Momma used to say the Indian was even worse off than the Negro, because instead of being taken from his land he'd had his land taken from him.
On top of the racial rep, there is also a bit of diversity in the sexualities represented; there's brief passing mention of bisexuality, as well as a reveal that one character is on the ace/aro spectrum. There isn't much exploration into either of these aspects, but it's viewed as perfectly normal in Jane's eyes.
→ final thoughts ←
I simply cannot say enough good things about Dread Nation. I'm forcing myself to shut up now, because otherwise, I could literally ramble at you about this story for days. The bottom line is: this is an amazing story of a strong, heroic young black woman killing zombies, protecting her friends, missing her family, and doing everything in her power to dismantle the white supremacy that has caged her and her loved ones for so long. It is beautiful, important, and one of the singular best books I have ever had the pleasure of picking up. I feel so incredibly privileged to have been granted the opportunity to read Dread Nation early and will be pre-ordering my finished copy as soon as I finish this review. I can only hope you will do the same.
CONTENT WARNINGS: racism, sexism, violence, gore, death
All quotes taken from an unfinished review copy and may differ from final release. Thank you so much to Balzer + Bray for providing me with this ARC in exchange for an honest review!
Buddy read with Melanie and Elise!
"It's a cruel, cruel world. And the people are the worst part."
I just want to preface this review by saying I think this book is extremely important. It's historical fiction with zombies, sure, but it also centers on a very strong, biracial woman. I can't speak for the representation as a whole, but I will say I loved how unapologetic Jane is.
Taking place in an alternate US where zombies rose up during the Civil War, this takes a long hard look at institutionalized racism. Jane is a student at 'Miss Preston's School of Combat' where she trains to fight the zombies (or "shamblers") for 'privileged white folk.' She's also razor-sharp in how she's precisely aware of how others perceive her.
This also has some wonderful discussions about femininity, as both mains are (very different) young women. Jane initially resents Kate, as Kate is more traditionally feminine, and with lighter features that allow her to "pass." Not only do these two learn to work together, but their initial dislike and Jane's assumptions are addressed.
There's also also great ace and bi representation
But as amazing as these discussions were-- and as much fun as the zombie slaying was, the plot is a mess. It honestly felt like two different books combined into one, as the entire first half is dedicated to a setting and characters that rapidly shift to something entirely different. Instead of a linear plot that builds things just happen. The story doesn't build much tension, instead relying solely upon character arcs while chaos occurs.

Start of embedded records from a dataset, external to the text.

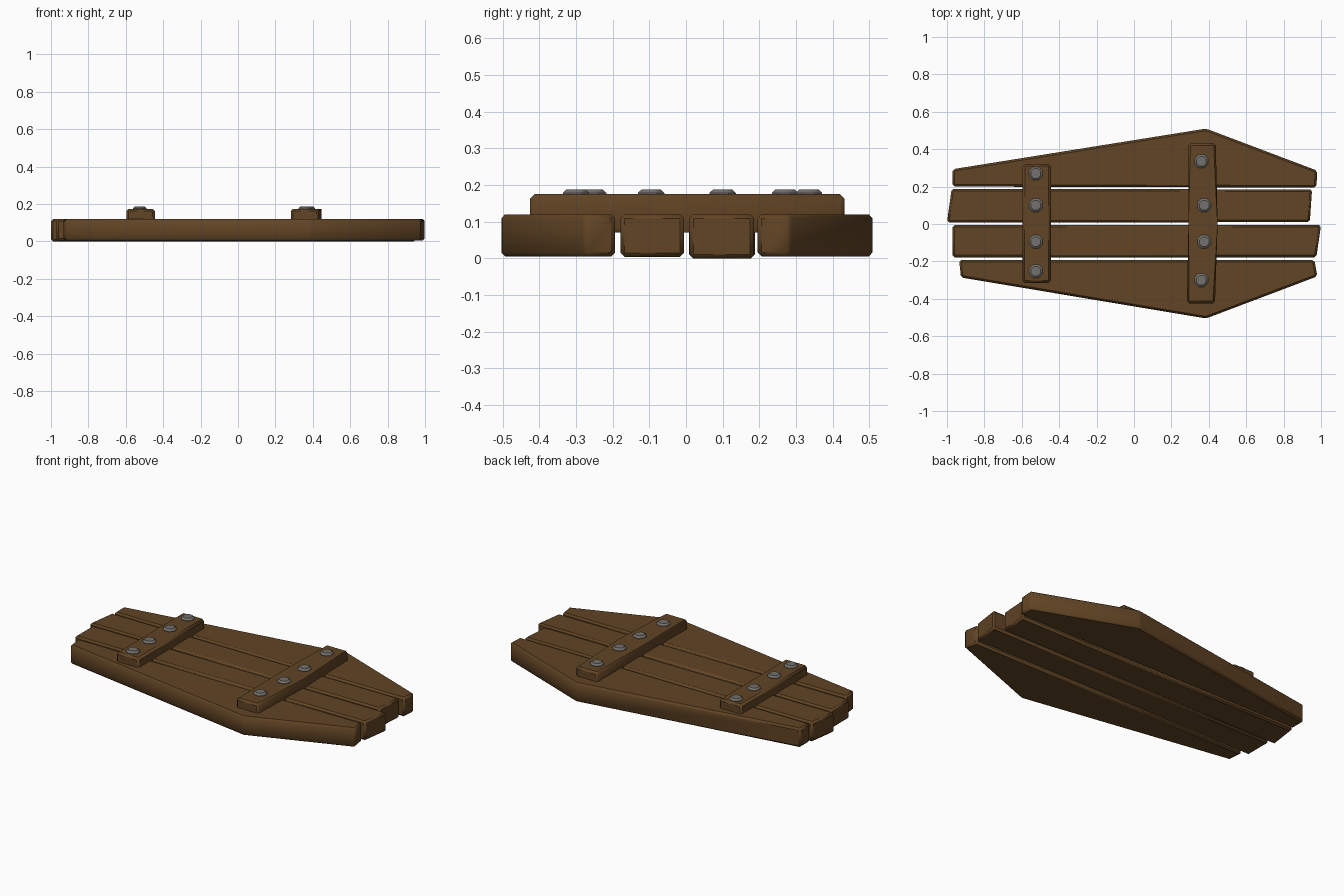
import bpy, bmesh, math

if "Cube" in bpy.data.objects:
    bpy.data.objects.remove(bpy.data.objects["Cube"])


def material(name, rgb):
    m = bpy.data.materials.new(name)
    m.diffuse_color = (*rgb, 1)
    m.use_nodes = True
    m.node_tree.nodes["Principled BSDF"].inputs["Base Color"].default_value = m.diffuse_color
    return m


WOOD = material("brown_wood", (0.12, 0.058, 0.018))
IRON = material("grey_iron", (0.17, 0.165, 0.15))


def finish(name, bm, mat, bevel):
    """Chamfer the edges, recalc normals and make the object."""
    if bevel:
        bmesh.ops.bevel(bm, geom=bm.edges[:], offset=bevel, segments=1,
                        affect='EDGES', clamp_overlap=True)
    bmesh.ops.recalc_face_normals(bm, faces=bm.faces[:])
    me = bpy.data.meshes.new(name)
    bm.to_mesh(me)
    bm.free()
    me.materials.append(mat)
    ob = bpy.data.objects.new(name, me)
    bpy.context.collection.objects.link(ob)
    bpy.ops.object.select_all(action='DESELECT')
    ob.select_set(True)
    bpy.context.view_layer.objects.active = ob
    bpy.ops.object.shade_smooth_by_angle(angle=math.radians(40))
    return ob


def slab(name, outline, z0, z1, bevel):
    """Extrude an outline in the xy plane from z0 to z1."""
    bm = bmesh.new()
    low = [bm.verts.new((x, y, z0)) for x, y in outline]
    high = [bm.verts.new((x, y, z1)) for x, y in outline]
    bm.faces.new(low[::-1])
    bm.faces.new(high)
    n = len(outline)
    for i in range(n):
        j = (i + 1) % n
        bm.faces.new((low[i], low[j], high[j], high[i]))
    return finish(name, bm, WOOD, bevel)


# four lid planks
slab("back_outer_plank", [(-0.97, 0.20), (0.975, 0.195), (0.98, 0.285),
                          (0.385, 0.51), (-0.97, 0.293)], 0.005, 0.12, 0.011)
slab("back_inner_plank", [(-1.0, 0.008), (0.94, 0.01), (0.952, 0.185),
                          (-0.975, 0.188)], 0.0, 0.12, 0.011)
slab("front_inner_plank", [(-0.97, -0.178), (0.975, -0.178), (1.0, -0.005),
                           (-0.97, -0.005)], 0.004, 0.12, 0.011)
slab("front_outer_plank", [(-0.925, -0.286), (0.385, -0.505), (0.98, -0.28),
                           (0.965, -0.193), (-0.935, -0.193)], 0.005, 0.12, 0.011)

# two cross battens
slab("wide_batten", [(0.283, -0.425), (0.433, -0.425), (0.447, 0.0),
                     (0.437, 0.432), (0.29, 0.432), (0.291, 0.0)],
     0.07, 0.175, 0.012)
slab("narrow_batten", [(-0.597, -0.315), (-0.445, -0.315), (-0.445, 0.322),
                       (-0.595, 0.322)], 0.07, 0.175, 0.012)

# domed nail heads
nails = [(0.36, 0.335), (0.375, 0.1), (0.375, -0.095), (0.36, -0.3),
         (-0.525, 0.27), (-0.525, 0.1), (-0.525, -0.095), (-0.525, -0.253)]
for k, (x, y) in enumerate(nails):
    bm = bmesh.new()
    rings = []
    for r, z in ((0.039, 0.165), (0.039, 0.178), (0.028, 0.188)):
        rings.append([bm.verts.new((x + r * math.cos(math.tau * (i + .5) / 8),
                                    y + r * math.sin(math.tau * (i + .5) / 8), z))
                      for i in range(8)])
    for a, b in zip(rings, rings[1:]):
        for i in range(8):
            j = (i + 1) % 8
            bm.faces.new((a[i], a[j], b[j], b[i]))
    bm.faces.new(rings[0][::-1])
    bm.faces.new(rings[-1])
    finish(f"nail_{k + 1}", bm, IRON, 0)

(Side note: I loved how smart and intuitive Jane was, but she also somehow seems to correctly guess everything??)
Jane's letters back home are intriguing and tell a completely different story in-between chapters-- but it adds up to set-up for three separate stories Sadly to me, so much of this build up led to a tiny (and kind of random) There's a lot of set up for the rest of the series, but there's still something dissatisfying about how completely unfinished everything is.
I have a feeling this is going to be one of my most unpopular opinions, as I can see this being very successful (and I hope it is!) But while there were so many great things about this book, the haphazard plot really detracted from them for me.
I received an ARC through Edelweiss in exchange for an honest review! Thanks to Balzer + Bray for the opportunity! (Quotes not final!)
I need this book, well I need a lot of books but I NEED THIS!
Badass female protagonists that kills ZOMBIES 🧟♀️🧟♂️??
That’s all I had to know to want to read this book📖.
1 day🤑🙀. I’m ready!